Step 6: Because I wanted a scrappy look, I decided to lay out my inner star points until I was pleased with the colors.

Once you are happy with the look, sew each of your HSTs together to form hourglasses as shown below.

Step 7: Trim your blocks to 2.5″ x 2.5″.

Step 8: Take your (4) 2.5″ x 2.5″ Cream/Text Print squares, your 2.5″ x 2.5″ Center Square and your (4) Hourglass squares and lay them out like a 9 patch, as shown below.

Step 9: Sew the squares together into rows.

Step 10: Sew the rows together to form a 6.5″ x 6.5″ square.

Step 11: Now we will make the star points for the outer star. Take your (4) 4.5″ x 4.5″ outer star point fabrics and cut them diagonally into HSTs.

Take each of your 4.5″ x 4.5″ tan background fabrics (you should have 1 of each of your shades of tan) and cut them diagonally into HSTs too.

Again, I wanted my block to be scrappy so I laid out my fabrics until they were just right.

If you are doing the varied shades of tan like me, keep in mind that your top row is your lightest fabric and work your way down to the bottom row, your darkest fabric.

Step 12: Sew each of your print HSTs to your tan HSTs, resulting in 8 squares.

Step 13: Trim your squares to 3.5″ x 3.5″.

Step 14: Layout your block using your sewn components and the remaining 3.5″ x 3.5″ tan background squares.

Step 15: Sew the top 4 squares together into a row.
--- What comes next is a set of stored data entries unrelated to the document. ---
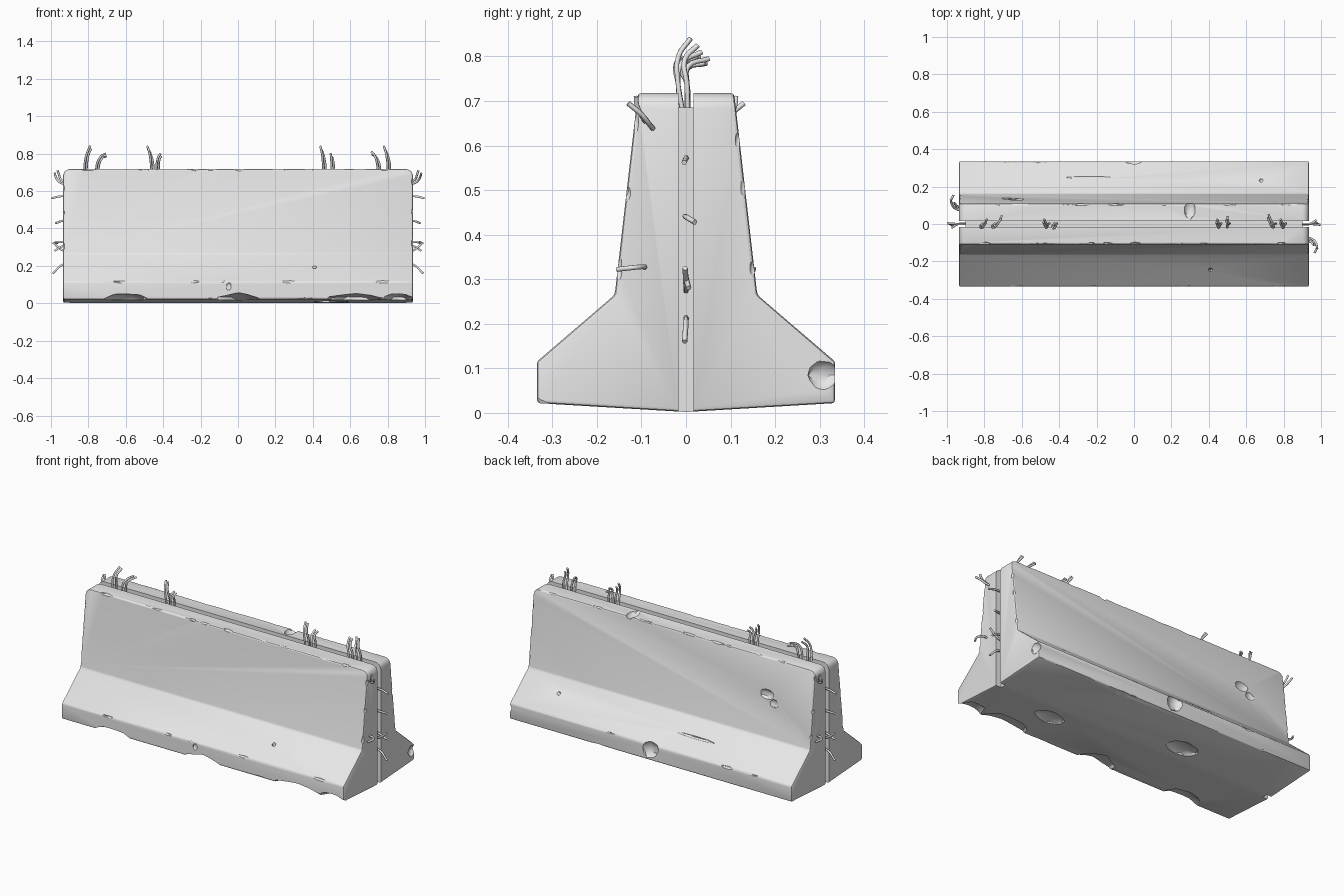
import bpy, bmesh, math, random
from mathutils import Matrix, Vector

random.seed(7)
scene = bpy.context.scene
if "Cube" in bpy.data.objects:
    bpy.data.objects.remove(bpy.data.objects["Cube"], do_unlink=True)

# One plain grey for the concrete and the bars
grey = bpy.data.materials.new("concrete grey")
grey.use_nodes = True
colour = (0.8, 0.8, 0.8, 1)
grey.diffuse_color = colour
bsdf = next(n for n in grey.node_tree.nodes if n.type == 'BSDF_PRINCIPLED')
bsdf.inputs["Base Color"].default_value = colour


def add_object(name, data):
    obj = bpy.data.objects.new(name, data)
    scene.collection.objects.link(obj)
    data.materials.append(grey)
    return obj


def mesh_object(name, bm):
    bmesh.ops.recalc_face_normals(bm, faces=bm.faces)
    mesh = bpy.data.meshes.new(name)
    bm.to_mesh(mesh)
    bm.free()
    return add_object(name, mesh)


def box(bm, centre, size):
    bmesh.ops.create_cube(bm, size=1, matrix=Matrix.Translation(centre) @ Matrix.Diagonal((*size, 1)))


def gouge(bm, centre, radii, turn=0.0):
    """Rough ellipsoid that bites a piece out of the concrete."""
    m = Matrix.Translation(centre) @ Matrix.Rotation(turn, 4, 'X') @ Matrix.Diagonal((*radii, 1))
    made = bmesh.ops.create_icosphere(bm, subdivisions=2, radius=1, matrix=m)
    for v in made["verts"]:
        v.co = Vector(centre) + (v.co - Vector(centre)) * random.uniform(0.88, 1.12)


# Barrier body: half profile mirrored, extruded along x
LENGTH = 0.935
half = [(0.335, 0.022), (0.335, 0.115), (0.16, 0.265), (0.108, 0.718)]
outline = half + [(-y, z) for y, z in reversed(half)] + [(0, 0.002)]
bm = bmesh.new()
face = bm.faces.new([bm.verts.new((-LENGTH, y, z)) for y, z in outline])
side = bmesh.ops.extrude_face_region(bm, geom=[face])
new_verts = [g for g in side["geom"] if isinstance(g, bmesh.types.BMVert)]
bmesh.ops.translate(bm, verts=new_verts, vec=(2 * LENGTH, 0, 0))
bmesh.ops.recalc_face_normals(bm, faces=bm.faces)
top_ends = [e for e in bm.edges
            if all(v.co.z > 0.7 for v in e.verts) and abs(e.verts[0].co.x - e.verts[1].co.x) < 0.01]
bmesh.ops.bevel(bm, geom=top_ends, offset=0.035, segments=3, profile=0.5, affect='EDGES')
body = mesh_object("barrier_body", bm)
bevel = body.modifiers.new("soft_edges", 'BEVEL')
bevel.width = 0.008
bevel.segments = 2
bevel.limit_method = 'ANGLE'
bevel.angle_limit = math.radians(25)

# Groove running over the top and down both ends
bm = bmesh.new()
box(bm, (0, 0, 0.74), (2.1, 0.034, 0.11))
for s in (-1, 1):
    box(bm, (s * 0.96, 0, 0.36), (0.12, 0.033, 0.9))
groove = mesh_object("groove_cutter", bm)

# Worn hollows, broken corners and small edge chips
bm = bmesh.new()
for x, w in ((-0.6, 0.14), (0, 0.13), (0.63, 0.16), (0.86, 0.09)):
    gouge(bm, (x, -0.345, 0.01), (w, 0.11, 0.045))
for x, y in ((-0.7, 0.34), (0.35, 0.34), (-0.25, 0.1), (0.5, -0.1)):
    gouge(bm, (x, y, 0.005), (0.1, 0.06, 0.022))
gouge(bm, (0, 0.35, 0.09), (0.055, 0.045, 0.06))
gouge(bm, (0.945, 0.31, 0.085), (0.03, 0.04, 0.035))
gouge(bm, (0.3, 0.075, 0.72), (0.03, 0.05, 0.022))
gouge(bm, (-0.63, 0.132, 0.51), (0.045, 0.016, 0.03))
gouge(bm, (-0.68, 0.14, 0.47), (0.03, 0.013, 0.025))
gouge(bm, (-0.235, 0.248, 0.19), (0.13, 0.008, 0.006), -0.7)
gouge(bm, (0.68, 0.235, 0.205), (0.012, 0.012, 0.012))
gouge(bm, (0.41, -0.245, 0.195), (0.012, 0.01, 0.02))
gouge(bm, (-0.05, -0.335, 0.09), (0.014, 0.008, 0.02))
for s in (-1, 1):
    for y, z, count in ((0.108, 0.72, 10), (0.338, 0.118, 5), (0.338, 0.02, 7)):
        for i in range(count):
            x = -0.85 + 1.7 * (i + random.random()) / count
            r = random.uniform(0.006, 0.012)
            gouge(bm, (x, s * y, z), (random.uniform(0.02, 0.06), r, r))
    for end in (-1, 1):
        for z in (0.35, 0.52, 0.66):
            z += random.uniform(-0.05, 0.03)
            y = 0.16 - (z - 0.265) * 0.115
            gouge(bm, (end * 0.937, s * y, z), (0.01, 0.01, random.uniform(0.015, 0.035)))
chips = mesh_object("chip_cutter", bm)

for cutter in (groove, chips):
    cutter.hide_render = True
    cut = body.modifiers.new("cut", 'BOOLEAN')
    cut.operation = 'DIFFERENCE'
    cut.solver = 'EXACT'
    cut.use_self = True
    cut.object = cutter

# Bake the cuts and drop the cutters
bpy.context.view_layer.update()
baked = bpy.data.meshes.new_from_object(body.evaluated_get(bpy.context.evaluated_depsgraph_get()))
body.modifiers.clear()
body.data = baked
for cutter in (groove, chips):
    bpy.data.objects.remove(cutter, do_unlink=True)
bpy.ops.object.select_all(action='DESELECT')
body.select_set(True)
bpy.context.view_layer.objects.active = body
bpy.ops.object.shade_smooth_by_angle(angle=math.radians(32))


def bars(name, paths, radius=0.006):
    """Bent steel bars as round tubes through the given points."""
    curve = bpy.data.curves.new(name, 'CURVE')
    curve.dimensions = '3D'
    curve.bevel_depth = radius
    curve.bevel_resolution = 1
    curve.resolution_u = 4
    curve.use_fill_caps = True
    for path in paths:
        spline = curve.splines.new('BEZIER')
        spline.bezier_points.add(len(path) - 1)
        for p, co in zip(spline.bezier_points, path):
            p.co = co
            p.handle_left_type = p.handle_right_type = 'AUTO'
    return add_object(name, curve)


# Bent bars rising from the top groove: x, tip height, lean along x and y
uprights = [(-0.82, 0.84, 0.03, 0.01), (-0.755, 0.80, 0.045, 0.03),
            (-0.465, 0.84, -0.02, 0.01), (-0.435, 0.80, 0.02, -0.01),
            (0.455, 0.84, -0.015, 0.01), (0.50, 0.80, -0.005, 0.025),
            (0.745, 0.81, -0.03, 0.035), (0.80, 0.84, -0.02, 0.01)]
paths = []
for x, top, dx, dy in uprights:
    for k in (0, 1):
        tip = top - 0.015 * k
        paths.append([(x + 0.01 * k, 0.008 * k - 0.004, 0.66),
                      (x + 0.012 * k, 0.02 * k - 0.018, 0.74),
                      (x + dx * 0.4 + 0.008 * k, dy * 0.3 + 0.014 * k - 0.02, (0.74 + tip) / 2 + 0.01),
                      (x + dx + 0.004 * k, dy + 0.016 * k, tip)])
bars("top_bars", paths)

# Bars at one end, repeated at the other by a half turn
end_paths = [
    [(0.88, 0, 0.57), (0.95, 0, 0.572), (0.997, -0.004, 0.562)],
    [(0.88, 0, 0.44), (0.94, 0, 0.44), (0.975, 0.02, 0.428)],
    [(0.88, 0, 0.27), (0.94, 0, 0.285), (0.99, -0.002, 0.325)],
    [(0.88, 0, 0.31), (0.94, 0, 0.305), (0.98, 0.006, 0.28)],
    [(0.88, 0, 0.215), (0.94, 0, 0.205), (0.99, -0.003, 0.16)],
    [(0.91, -0.07, 0.635), (0.95, -0.08, 0.645), (0.972, -0.10, 0.67), (0.98, -0.13, 0.695)],
    [(0.91, -0.085, 0.65), (0.945, -0.095, 0.66), (0.958, -0.11, 0.69), (0.965, -0.112, 0.71)],
    [(0.91, -0.095, 0.325), (0.96, -0.097, 0.328), (0.978, -0.12, 0.326), (0.965, -0.155, 0.322)],
]
bars("right_end_bars", end_paths)
bars("left_end_bars", [[(-x, -y, z) for x, y, z in path] for path in end_paths])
Sew the bottom 4 square together into a row. Sew the side 2 squares together into columns.

Step 16: Sew the left and right columns to the inner star you made in the first half of the tutorial.
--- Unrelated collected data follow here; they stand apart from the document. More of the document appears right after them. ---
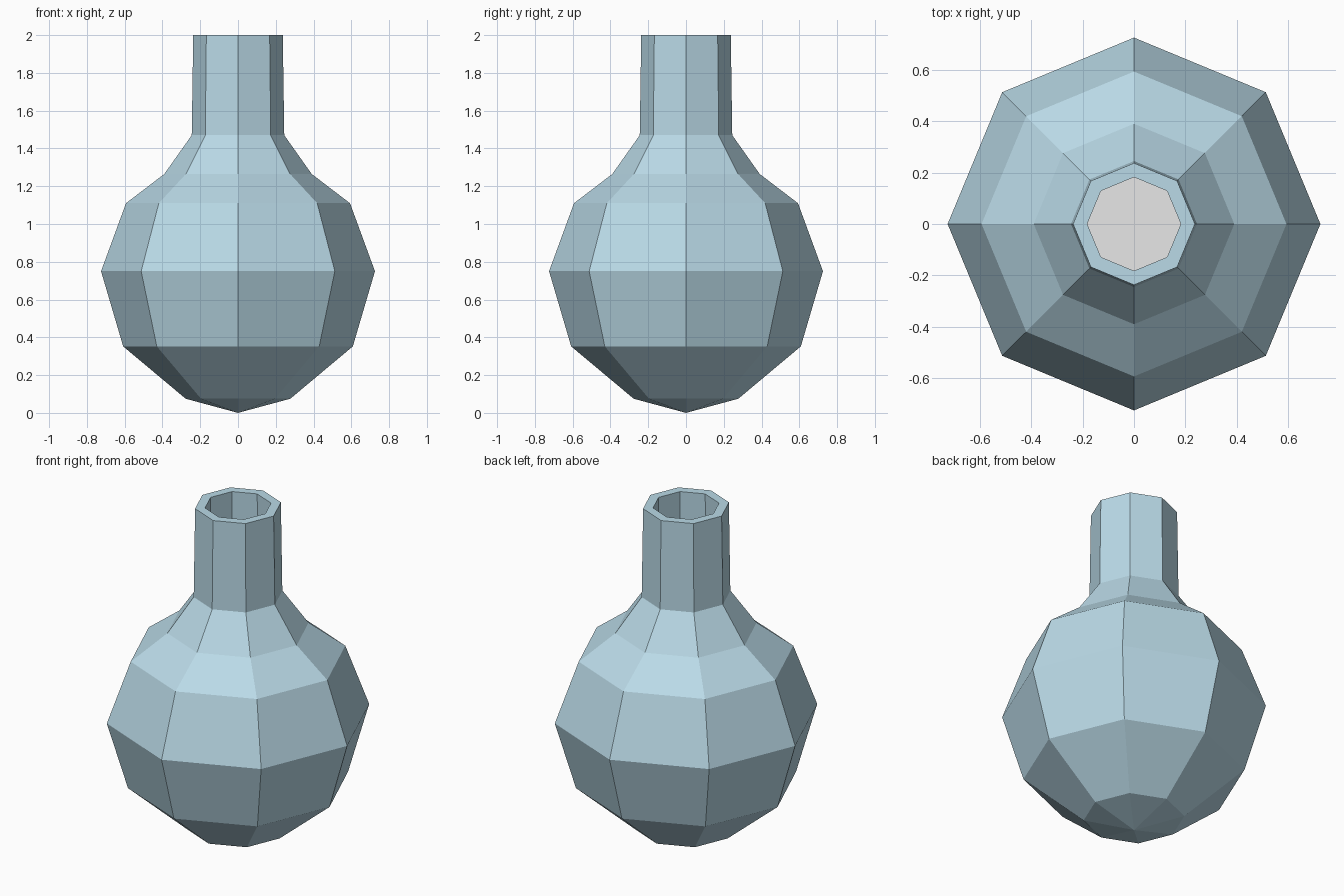
import bpy, bmesh, math

if "Cube" in bpy.data.objects:
    bpy.data.objects.remove(bpy.data.objects["Cube"])

SIDES = 8


def material(name, rgb):
    m = bpy.data.materials.new(name)
    m.diffuse_color = (*rgb, 1.0)
    m.use_nodes = True
    m.node_tree.nodes["Principled BSDF"].inputs["Base Color"].default_value = m.diffuse_color
    return m


def lathe(name, profile, mat):
    """Spin a closed (radius, height) profile around z; radius 0 makes a pole."""
    bm = bmesh.new()
    rings = []
    for r, z in profile:
        if r == 0:
            rings.append([bm.verts.new((0, 0, z))] * SIDES)
        else:
            rings.append([bm.verts.new((r * math.cos(2 * math.pi * i / SIDES),
                                        r * math.sin(2 * math.pi * i / SIDES), z))
                          for i in range(SIDES)])
    for a, b in zip(rings, rings[1:]):
        for i in range(SIDES):
            j = (i + 1) % SIDES
            corners = list(dict.fromkeys((a[i], a[j], b[j], b[i])))
            bm.faces.new(corners)
    bmesh.ops.recalc_face_normals(bm, faces=bm.faces)
    mesh = bpy.data.meshes.new(name)
    bm.to_mesh(mesh)
    bm.free()
    mesh.materials.append(mat)
    obj = bpy.data.objects.new(name, mesh)
    bpy.context.collection.objects.link(obj)
    return obj


glass = material("pale blue glass", (0.49, 0.70, 0.80))
pale = material("pale grey liquid", (0.80, 0.80, 0.80))

# Flask: outer wall from the base up, over the rim, and down the inside
outer = [(0, 0), (0.277, 0.075), (0.608, 0.352), (0.725, 0.75), (0.593, 1.11),
         (0.39, 1.265), (0.245, 1.47), (0.237, 2.0)]
inner = [(0.182, 2.0), (0.19, 1.45), (0.34, 1.23), (0.55, 1.07), (0.67, 0.75),
         (0.565, 0.38), (0.25, 0.13), (0, 0.06)]
lathe("flask", outer + inner, glass)

# Liquid filling the lower part of the bulb
lathe("liquid", [(0, 0.07), (0.245, 0.14), (0.56, 0.385), (0.665, 0.75), (0, 0.75)], pale)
Step 17: Sew your top and bottom rows to the middle rows.

You’re done! Enjoy your beautiful star!

I decided to add a bit of sashing to my block and turn it into a Fall pillow for my couch.
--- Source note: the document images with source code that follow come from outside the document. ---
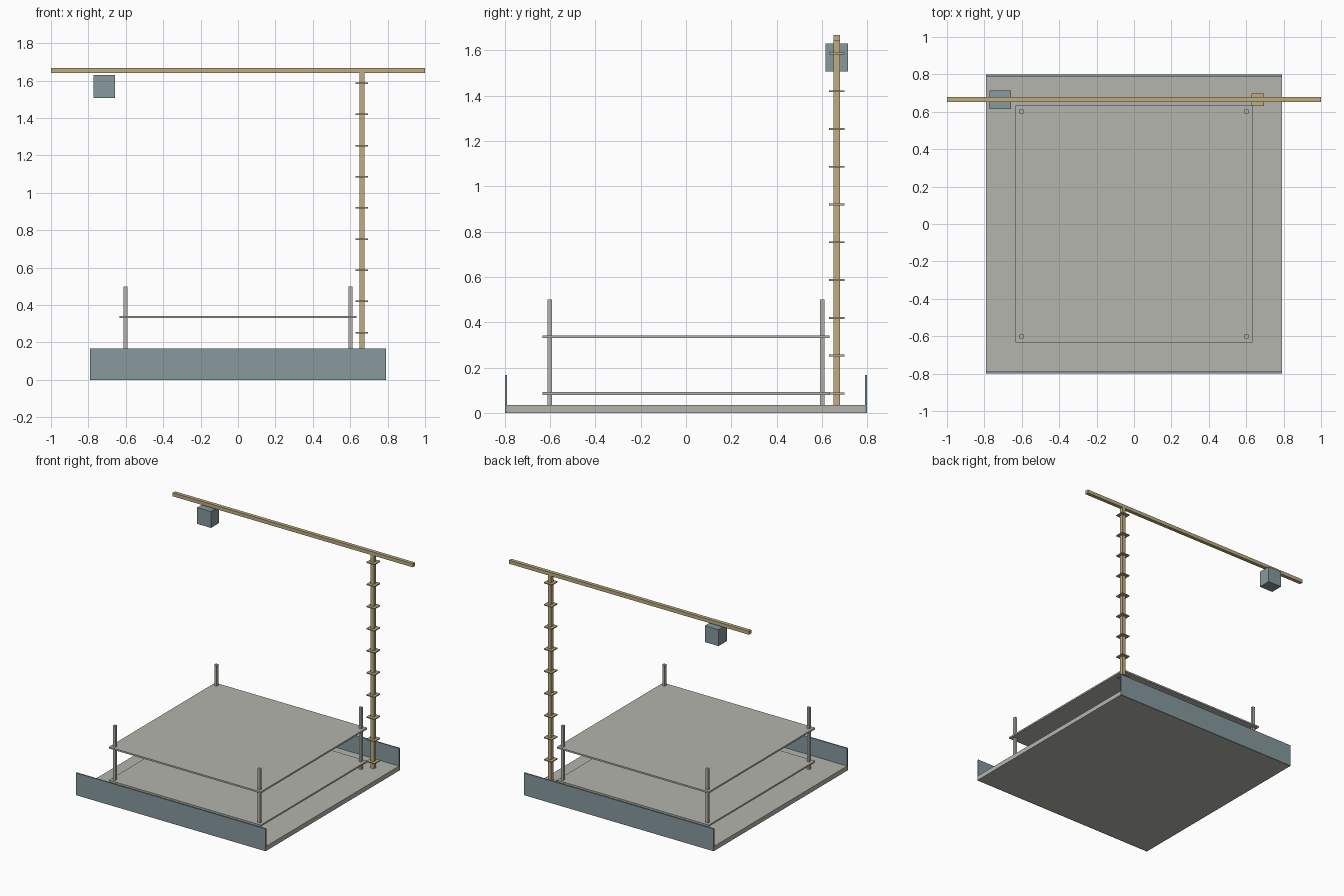
import bpy

cube = bpy.data.objects.get("Cube")
if cube:
    bpy.data.objects.remove(cube, do_unlink=True)


def material(name, rgb):
    mat = bpy.data.materials.new(name)
    mat.use_nodes = True
    mat.diffuse_color = (*rgb, 1)
    mat.node_tree.nodes["Principled BSDF"].inputs["Base Color"].default_value = (*rgb, 1)
    return mat


def box(name, center, size, mat):
    bpy.ops.mesh.primitive_cube_add(size=1, location=center)
    obj = bpy.context.object
    obj.name = name
    obj.scale = size
    bpy.ops.object.transform_apply(location=False, rotation=False, scale=True)
    obj.data.materials.append(mat)
    return obj


concrete = material("pale concrete", (0.46, 0.46, 0.42))
steel = material("blue grey steel", (0.24, 0.32, 0.34))
tan = material("tan crane paint", (0.52, 0.42, 0.22))

# Ground slab with hoardings along the front and back
box("ground_slab", (0, 0, 0.0175), (1.58, 1.58, 0.035), concrete)
for side, y in (("front", -0.794), ("back", 0.794)):
    box(side + "_hoarding", (0, y, 0.084), (1.58, 0.01, 0.168), steel)

# Two floor plates on four corner columns
for level, z in (("lower", 0.086), ("upper", 0.336)):
    box(level + "_floor", (0, 0, z), (1.266, 1.266, 0.012), concrete)
for x in (-0.602, 0.602):
    for y in (-0.602, 0.602):
        box("column", (x, y, 0.267), (0.02, 0.02, 0.466), concrete)

# Crane mast with evenly spaced collars
CRANE_X, CRANE_Y = 0.662, 0.665
box("crane_mast", (CRANE_X, CRANE_Y, 0.845), (0.027, 0.027, 1.62), tan)
for i in range(10):
    box("mast_collar", (CRANE_X, CRANE_Y, 0.086 + i / 6), (0.067, 0.067, 0.008), tan)

# Crane jib and counterweight
box("crane_jib", (0, CRANE_Y, 1.654), (2, 0.027, 0.027), tan)
box("counterweight", (-0.714, CRANE_Y, 1.569), (0.115, 0.098, 0.123), steel)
I free motion quilted the star portion (not the dark sashing) it in a nice meandering design. The backing is a great text print from Sweetwater’s Mama Said Sew line.

I hope you enjoy making your very own Autumn Star. Be sure to check out Quilting Gallery’s Glorious Autumn page for more tutorials, coupons and giveaways!

Oakshott Cottons

Oakshott Cottons

A couple weeks ago I received a fat eighth bundle of Oakshott Cottons to play with from Michael Oakshott. I’m going to guess that many of you have maybe seen some of these fabrics around in blogland but haven’t had a chance to work with them yet. That was the case for me at least.

Oakshott Cottons is a family run British business which ethically manufacturers their fabrics in India. They have a photo story on their website that was really fascinating for me. I highly encourage you to check it out!

Oakshott Cottons

I sort of assumed Oakshott cottons were similar to the Kaffe Fasset shot cottons or Moda Crossweaves. This is partially true – however these have proven so much easier to work with from a quilter’s point of view. While the others seemed to slide and stretch a lot, these just seem much sturdier when piecing. And that’s in a good way. This color bundle is Lipari – Fat 8ths Pack. This bundle has been shot with black to create beautiful jewel tones.

Oakshott Cottons + Nightshade

I decided to pair some of the fabrics with Tula Pink’s Nightshade fabric for Halloween. I’m actually not sure I will get this quilt done for Halloween (this year) – I’ve been so busy prepping for the Sewing Summit! But I have started cutting. I’m using my Prism quilt pattern, but I decreased the block size down to 6″.

Oakshott - Nightshade Prism

I’ve had a lot of people ask me on Flickr and Instagram where they can get these fabrics. Oakshott does deliver to the US via FedEx from their website. Of course international shipping can be pricey. It might be a good idea to pair up with a couple friends and place and order and have them all shipped together. Happy sewing everyone!